* [Prompt] May I please have every record restated word for word, with the images left out?

──────── Provided records ────────

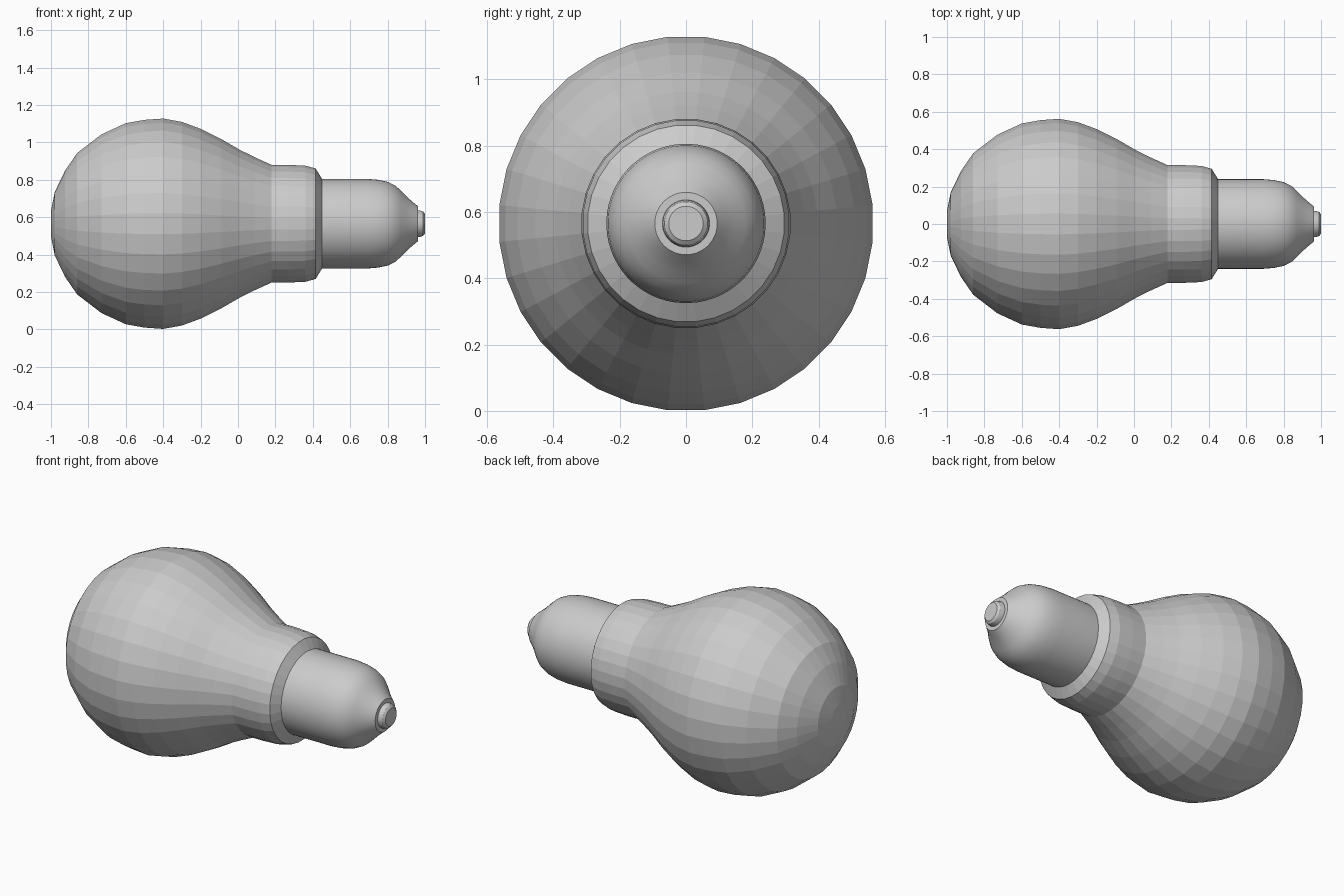
import bpy, math
from mathutils import Vector

if "Cube" in bpy.data.objects:
    bpy.data.objects.remove(bpy.data.objects["Cube"], do_unlink=True)

AXIS_Z = 0.565

grey = bpy.data.materials.new("plain grey")
grey.use_nodes = True
colour = (0.6, 0.6, 0.6, 1)
grey.diffuse_color = colour
grey.node_tree.nodes["Principled BSDF"].inputs["Base Color"].default_value = colour


def lathe(name, profile, sides, smooth=False):
    """Turn an (x, radius) profile around the long axis, closing both ends."""
    verts, faces = [], []
    for x, r in profile:
        for i in range(sides):
            a = 2 * math.pi * (i + 0.5) / sides
            verts.append(Vector((x, r * math.cos(a), AXIS_Z + r * math.sin(a))))
    for k in range(len(profile) - 1):
        for i in range(sides):
            j = (i + 1) % sides
            a, b = k * sides, (k + 1) * sides
            faces.append((a + i, a + j, b + j, b + i))
    last = (len(profile) - 1) * sides
    faces.append(tuple(reversed(range(sides))))
    faces.append(tuple(range(last, last + sides)))
    mesh = bpy.data.meshes.new(name)
    mesh.from_pydata(verts, [], faces)
    mesh.materials.append(grey)
    obj = bpy.data.objects.new(name, mesh)
    bpy.context.collection.objects.link(obj)
    if smooth:
        bpy.ops.object.select_all(action="DESELECT")
        obj.select_set(True)
        bpy.context.view_layer.objects.active = obj
        bpy.ops.object.shade_smooth_by_angle(angle=math.radians(30))
    return obj


# Faceted glass bulb with its neck
lathe("glass_bulb", [
    (-1.0, 0.07), (-0.98, 0.17), (-0.925, 0.285), (-0.86, 0.38), (-0.73, 0.48),
    (-0.6, 0.54), (-0.5, 0.558), (-0.4, 0.565), (-0.3, 0.547), (-0.2, 0.51),
    (-0.09, 0.455), (0.01, 0.397), (0.09, 0.357), (0.18, 0.316)], 32)

# Collar where the glass meets the base
lathe("collar", [
    (0.18, 0.316), (0.27, 0.316), (0.36, 0.312), (0.415, 0.297), (0.45, 0.24)], 32)

# Smooth metal base
lathe("base", [
    (0.44, 0.24), (0.69, 0.24), (0.75, 0.235), (0.8, 0.224), (0.84, 0.205),
    (0.87, 0.178), (0.9, 0.147), (0.93, 0.12), (0.962, 0.094)], 64, True)

# Contact button at the tip
lathe("contact_tip", [
    (0.955, 0.072), (0.975, 0.07), (0.99, 0.065), (1.0, 0.052)], 32, True)
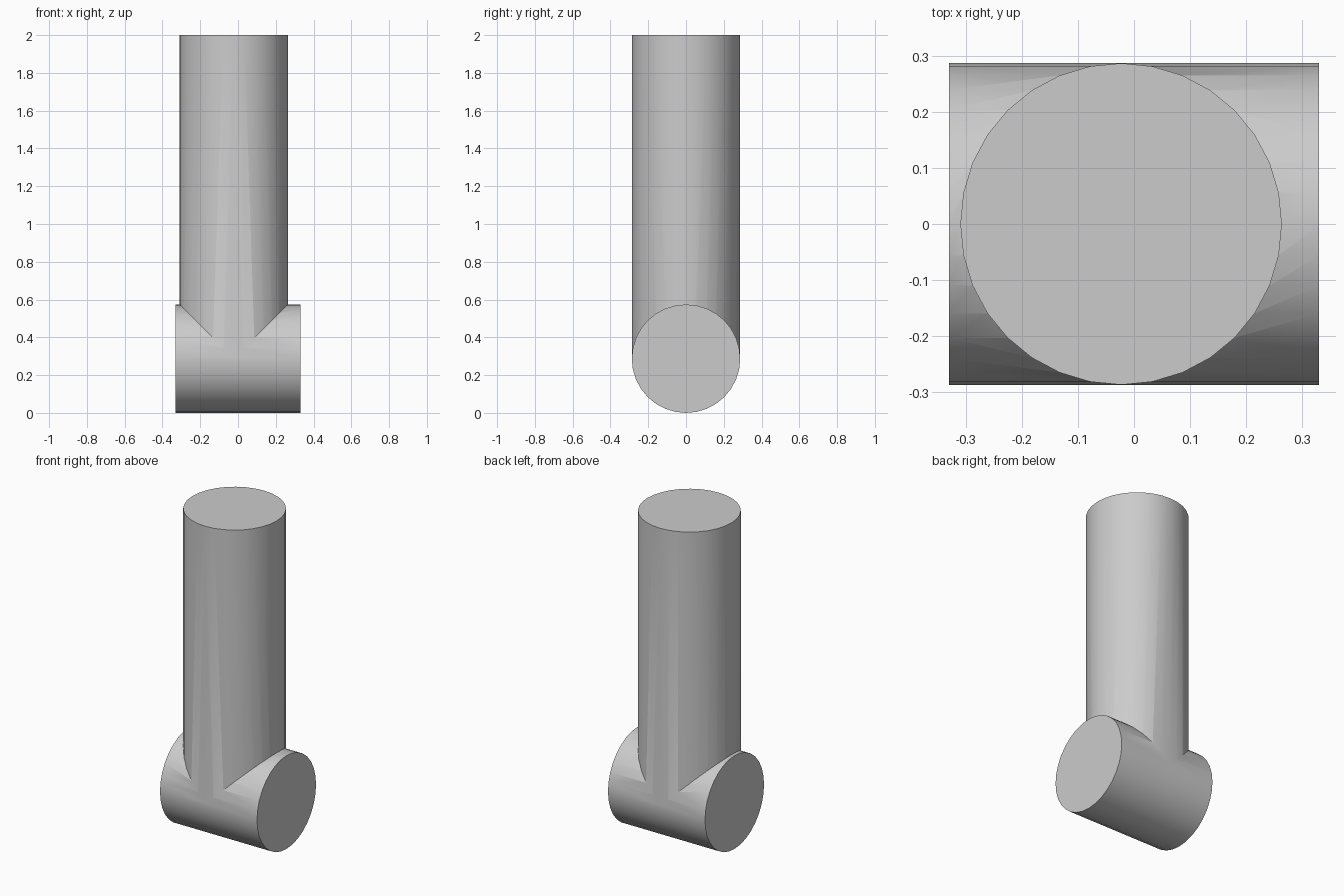
import bpy
import math

cube = bpy.data.objects.get("Cube")
if cube:
    bpy.data.objects.remove(cube, do_unlink=True)

RADIUS = 0.287
POST_X = -0.023

grey = bpy.data.materials.new("light grey")
grey.use_nodes = True
colour = (0.6, 0.6, 0.6, 1)
grey.diffuse_color = colour
grey.node_tree.nodes["Principled BSDF"].inputs["Base Color"].default_value = colour


def cylinder(name, radius, length, location, rotation=(0, 0, 0)):
    bpy.ops.mesh.primitive_cylinder_add(vertices=32, radius=radius, depth=length,
                                        location=location, rotation=rotation)
    obj = bpy.context.object
    obj.name = name
    obj.data.materials.append(grey)
    return obj


# Upright post, ending on the axis of the cross barrel
post = cylinder("upright_post", RADIUS - 0.0005, 2 - RADIUS,
                (POST_X, 0, 1 + RADIUS / 2))
post.hide_render = True
post.hide_viewport = True

# Cross barrel lying along x, joined with the post into one solid
joint = cylinder("pipe_joint", RADIUS, 0.66, (0, 0, RADIUS), (0, math.pi / 2, 0))
union = joint.modifiers.new("join post", "BOOLEAN")
union.operation = "UNION"
union.solver = "EXACT"
union.object = post
bpy.context.view_layer.objects.active = joint
bpy.ops.object.modifier_apply(modifier=union.name)
bpy.data.objects.remove(post, do_unlink=True)

joint.select_set(True)
bpy.ops.object.shade_smooth_by_angle(angle=math.radians(30))
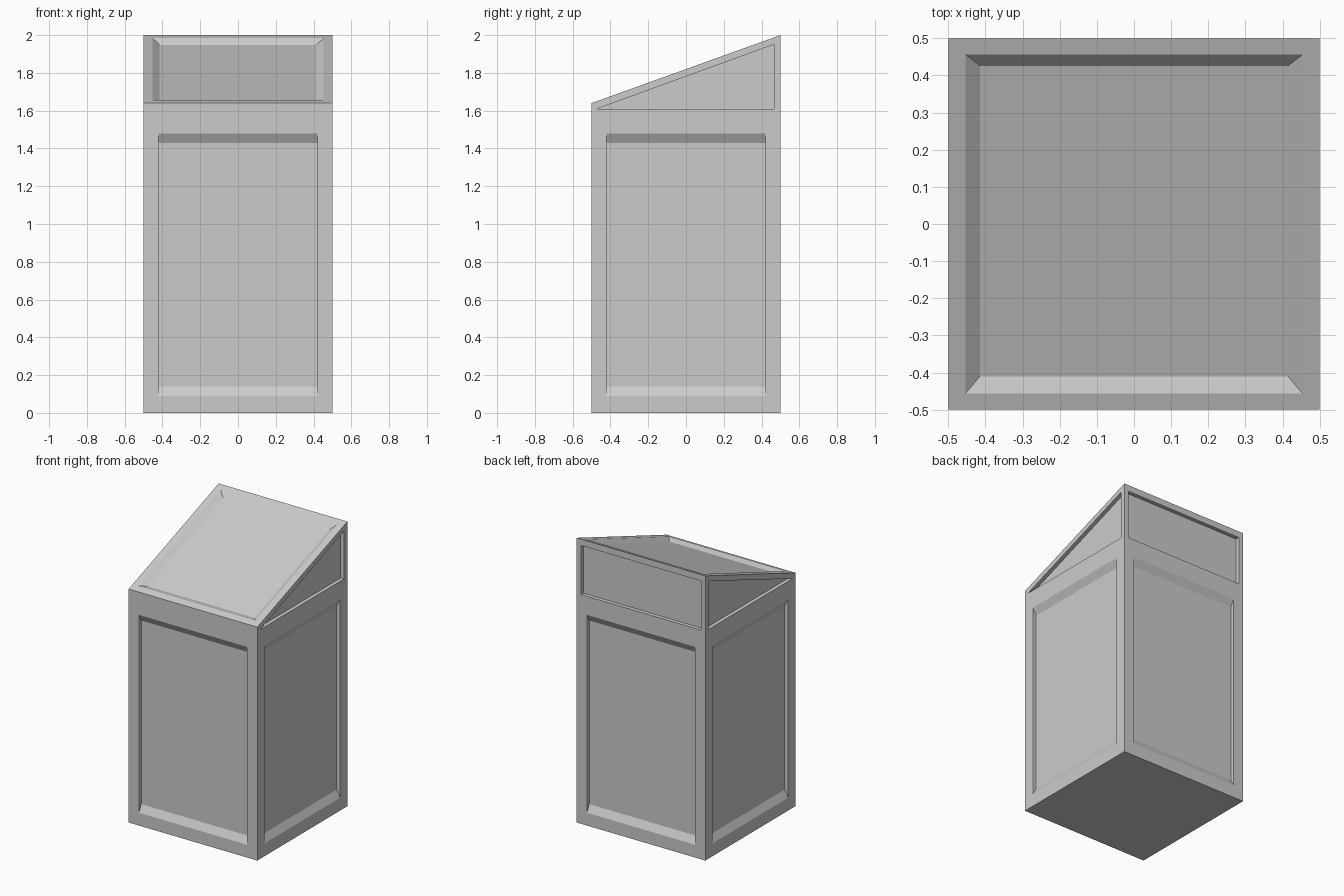
import bpy, bmesh, math
from mathutils import Vector, Matrix

if "Cube" in bpy.data.objects:
    bpy.data.objects.remove(bpy.data.objects["Cube"])

FRONT, BACK = 1.64, 2.0          # height of the front and back edges
DEPTH = 0.027                    # depth of the side recesses


def loft(bm, rings):
    """Closed solid through equal-length rings of points."""
    loops = [[bm.verts.new(p) for p in r] for r in rings]
    n = len(loops[0])
    bm.faces.new(loops[0])
    bm.faces.new(loops[-1])
    for a, b in zip(loops, loops[1:]):
        for i in range(n):
            j = (i + 1) % n
            bm.faces.new((a[i], a[j], b[j], b[i]))


def make(name, bm):
    bmesh.ops.recalc_face_normals(bm, faces=bm.faces)
    mesh = bpy.data.meshes.new(name)
    bm.to_mesh(mesh)
    bm.free()
    ob = bpy.data.objects.new(name, mesh)
    bpy.context.collection.objects.link(ob)
    return ob


def recess(bm, frame, outer, inner, depth):
    """Cutter: frame maps (u, v, outward) to the world."""
    loft(bm, [[frame @ Vector((u, v, 0.02)) for u, v in outer],
              [frame @ Vector((u, v, 0)) for u, v in outer],
              [frame @ Vector((u, v, -depth)) for u, v in inner]])


def rect(w, low, high):
    return [(-w, low), (w, low), (w, high), (-w, high)]


def side_frame(angle):
    # u along the wall, v up, w outward; angle 0 is the front
    m = Matrix(((1, 0, 0, 0), (0, 0, -1, -0.5), (0, 1, 0, 0), (0, 0, 0, 1)))
    return Matrix.Rotation(math.radians(angle), 4, 'Z') @ m


# Body: side profile extruded across x
profile = [(-0.5, 0), (0.5, 0), (0.5, BACK), (-0.5, FRONT)]
bm = bmesh.new()
loft(bm, [[(x, y, z) for y, z in profile] for x in (-0.5, 0.5)])
body = make("panelled_box", bm)

cut = bmesh.new()
# Tall panels, with sloping top and bottom walls
for a in (0, 90, 180, 270):
    recess(cut, side_frame(a), rect(0.42, 0.09, 1.48), rect(0.42, 0.14, 1.43), DEPTH)
# Triangular panels on the sides and upper back panel
for a, s in ((90, 1), (270, -1)):
    tri = [(-0.47 * s, 1.61), (0.465 * s, 1.61), (0.465 * s, 1.95)]
    recess(cut, side_frame(a), tri, tri, DEPTH)
back = rect(0.465, 1.61, 1.955)
recess(cut, side_frame(180), back, back, DEPTH)
# Sloping lid panel
h = math.hypot(1, BACK - FRONT) / 2
lid = (Matrix.Translation((0, 0, (FRONT + BACK) / 2))
       @ Matrix.Rotation(math.atan(BACK - FRONT), 4, 'X'))
recess(cut, lid, rect(0.453, -h + 0.047, h - 0.047),
       rect(0.415, -h + 0.087, h - 0.087), 0.023)
cutter = make("recess_cutter", cut)
cutter.hide_render = True

# Carve the recesses and drop the cutter
mod = body.modifiers.new("recesses", 'BOOLEAN')
mod.operation = 'DIFFERENCE'
mod.solver = 'EXACT'
mod.object = cutter
bpy.context.view_layer.objects.active = body
bpy.ops.object.modifier_apply(modifier=mod.name)
bpy.data.objects.remove(cutter)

────────

* [Your response]
import bpy, math
from mathutils import Vector

if "Cube" in bpy.data.objects:
    bpy.data.objects.remove(bpy.data.objects["Cube"], do_unlink=True)

AXIS_Z = 0.565

grey = bpy.data.materials.new("plain grey")
grey.use_nodes = True
colour = (0.6, 0.6, 0.6, 1)
grey.diffuse_color = colour
grey.node_tree.nodes["Principled BSDF"].inputs["Base Color"].default_value = colour


def lathe(name, profile, sides, smooth=False):
    """Turn an (x, radius) profile around the long axis, closing both ends."""
    verts, faces = [], []
    for x, r in profile:
        for i in range(sides):
            a = 2 * math.pi * (i + 0.5) / sides
            verts.append(Vector((x, r * math.cos(a), AXIS_Z + r * math.sin(a))))
    for k in range(len(profile) - 1):
        for i in range(sides):
            j = (i + 1) % sides
            a, b = k * sides, (k + 1) * sides
            faces.append((a + i, a + j, b + j, b + i))
    last = (len(profile) - 1) * sides
    faces.append(tuple(reversed(range(sides))))
    faces.append(tuple(range(last, last + sides)))
    mesh = bpy.data.meshes.new(name)
    mesh.from_pydata(verts, [], faces)
    mesh.materials.append(grey)
    obj = bpy.data.objects.new(name, mesh)
    bpy.context.collection.objects.link(obj)
    if smooth:
        bpy.ops.object.select_all(action="DESELECT")
        obj.select_set(True)
        bpy.context.view_layer.objects.active = obj
        bpy.ops.object.shade_smooth_by_angle(angle=math.radians(30))
    return obj


# Faceted glass bulb with its neck
lathe("glass_bulb", [
    (-1.0, 0.07), (-0.98, 0.17), (-0.925, 0.285), (-0.86, 0.38), (-0.73, 0.48),
    (-0.6, 0.54), (-0.5, 0.558), (-0.4, 0.565), (-0.3, 0.547), (-0.2, 0.51),
    (-0.09, 0.455), (0.01, 0.397), (0.09, 0.357), (0.18, 0.316)], 32)

# Collar where the glass meets the base
lathe("collar", [
    (0.18, 0.316), (0.27, 0.316), (0.36, 0.312), (0.415, 0.297), (0.45, 0.24)], 32)

# Smooth metal base
lathe("base", [
    (0.44, 0.24), (0.69, 0.24), (0.75, 0.235), (0.8, 0.224), (0.84, 0.205),
    (0.87, 0.178), (0.9, 0.147), (0.93, 0.12), (0.962, 0.094)], 64, True)

# Contact button at the tip
lathe("contact_tip", [
    (0.955, 0.072), (0.975, 0.07), (0.99, 0.065), (1.0, 0.052)], 32, True)
import bpy
import math

cube = bpy.data.objects.get("Cube")
if cube:
    bpy.data.objects.remove(cube, do_unlink=True)

RADIUS = 0.287
POST_X = -0.023

grey = bpy.data.materials.new("light grey")
grey.use_nodes = True
colour = (0.6, 0.6, 0.6, 1)
grey.diffuse_color = colour
grey.node_tree.nodes["Principled BSDF"].inputs["Base Color"].default_value = colour


def cylinder(name, radius, length, location, rotation=(0, 0, 0)):
    bpy.ops.mesh.primitive_cylinder_add(vertices=32, radius=radius, depth=length,
                                        location=location, rotation=rotation)
    obj = bpy.context.object
    obj.name = name
    obj.data.materials.append(grey)
    return obj


# Upright post, ending on the axis of the cross barrel
post = cylinder("upright_post", RADIUS - 0.0005, 2 - RADIUS,
                (POST_X, 0, 1 + RADIUS / 2))
post.hide_render = True
post.hide_viewport = True

# Cross barrel lying along x, joined with the post into one solid
joint = cylinder("pipe_joint", RADIUS, 0.66, (0, 0, RADIUS), (0, math.pi / 2, 0))
union = joint.modifiers.new("join post", "BOOLEAN")
union.operation = "UNION"
union.solver = "EXACT"
union.object = post
bpy.context.view_layer.objects.active = joint
bpy.ops.object.modifier_apply(modifier=union.name)
bpy.data.objects.remove(post, do_unlink=True)

joint.select_set(True)
bpy.ops.object.shade_smooth_by_angle(angle=math.radians(30))
import bpy, bmesh, math
from mathutils import Vector, Matrix

if "Cube" in bpy.data.objects:
    bpy.data.objects.remove(bpy.data.objects["Cube"])

FRONT, BACK = 1.64, 2.0          # height of the front and back edges
DEPTH = 0.027                    # depth of the side recesses


def loft(bm, rings):
    """Closed solid through equal-length rings of points."""
    loops = [[bm.verts.new(p) for p in r] for r in rings]
    n = len(loops[0])
    bm.faces.new(loops[0])
    bm.faces.new(loops[-1])
    for a, b in zip(loops, loops[1:]):
        for i in range(n):
            j = (i + 1) % n
            bm.faces.new((a[i], a[j], b[j], b[i]))


def make(name, bm):
    bmesh.ops.recalc_face_normals(bm, faces=bm.faces)
    mesh = bpy.data.meshes.new(name)
    bm.to_mesh(mesh)
    bm.free()
    ob = bpy.data.objects.new(name, mesh)
    bpy.context.collection.objects.link(ob)
    return ob


def recess(bm, frame, outer, inner, depth):
    """Cutter: frame maps (u, v, outward) to the world."""
    loft(bm, [[frame @ Vector((u, v, 0.02)) for u, v in outer],
              [frame @ Vector((u, v, 0)) for u, v in outer],
              [frame @ Vector((u, v, -depth)) for u, v in inner]])


def rect(w, low, high):
    return [(-w, low), (w, low), (w, high), (-w, high)]


def side_frame(angle):
    # u along the wall, v up, w outward; angle 0 is the front
    m = Matrix(((1, 0, 0, 0), (0, 0, -1, -0.5), (0, 1, 0, 0), (0, 0, 0, 1)))
    return Matrix.Rotation(math.radians(angle), 4, 'Z') @ m


# Body: side profile extruded across x
profile = [(-0.5, 0), (0.5, 0), (0.5, BACK), (-0.5, FRONT)]
bm = bmesh.new()
loft(bm, [[(x, y, z) for y, z in profile] for x in (-0.5, 0.5)])
body = make("panelled_box", bm)

cut = bmesh.new()
# Tall panels, with sloping top and bottom walls
for a in (0, 90, 180, 270):
    recess(cut, side_frame(a), rect(0.42, 0.09, 1.48), rect(0.42, 0.14, 1.43), DEPTH)
# Triangular panels on the sides and upper back panel
for a, s in ((90, 1), (270, -1)):
    tri = [(-0.47 * s, 1.61), (0.465 * s, 1.61), (0.465 * s, 1.95)]
    recess(cut, side_frame(a), tri, tri, DEPTH)
back = rect(0.465, 1.61, 1.955)
recess(cut, side_frame(180), back, back, DEPTH)
# Sloping lid panel
h = math.hypot(1, BACK - FRONT) / 2
lid = (Matrix.Translation((0, 0, (FRONT + BACK) / 2))
       @ Matrix.Rotation(math.atan(BACK - FRONT), 4, 'X'))
recess(cut, lid, rect(0.453, -h + 0.047, h - 0.047),
       rect(0.415, -h + 0.087, h - 0.087), 0.023)
cutter = make("recess_cutter", cut)
cutter.hide_render = True

# Carve the recesses and drop the cutter
mod = body.modifiers.new("recesses", 'BOOLEAN')
mod.operation = 'DIFFERENCE'
mod.solver = 'EXACT'
mod.object = cutter
bpy.context.view_layer.objects.active = body
bpy.ops.object.modifier_apply(modifier=mod.name)
bpy.data.objects.remove(cutter)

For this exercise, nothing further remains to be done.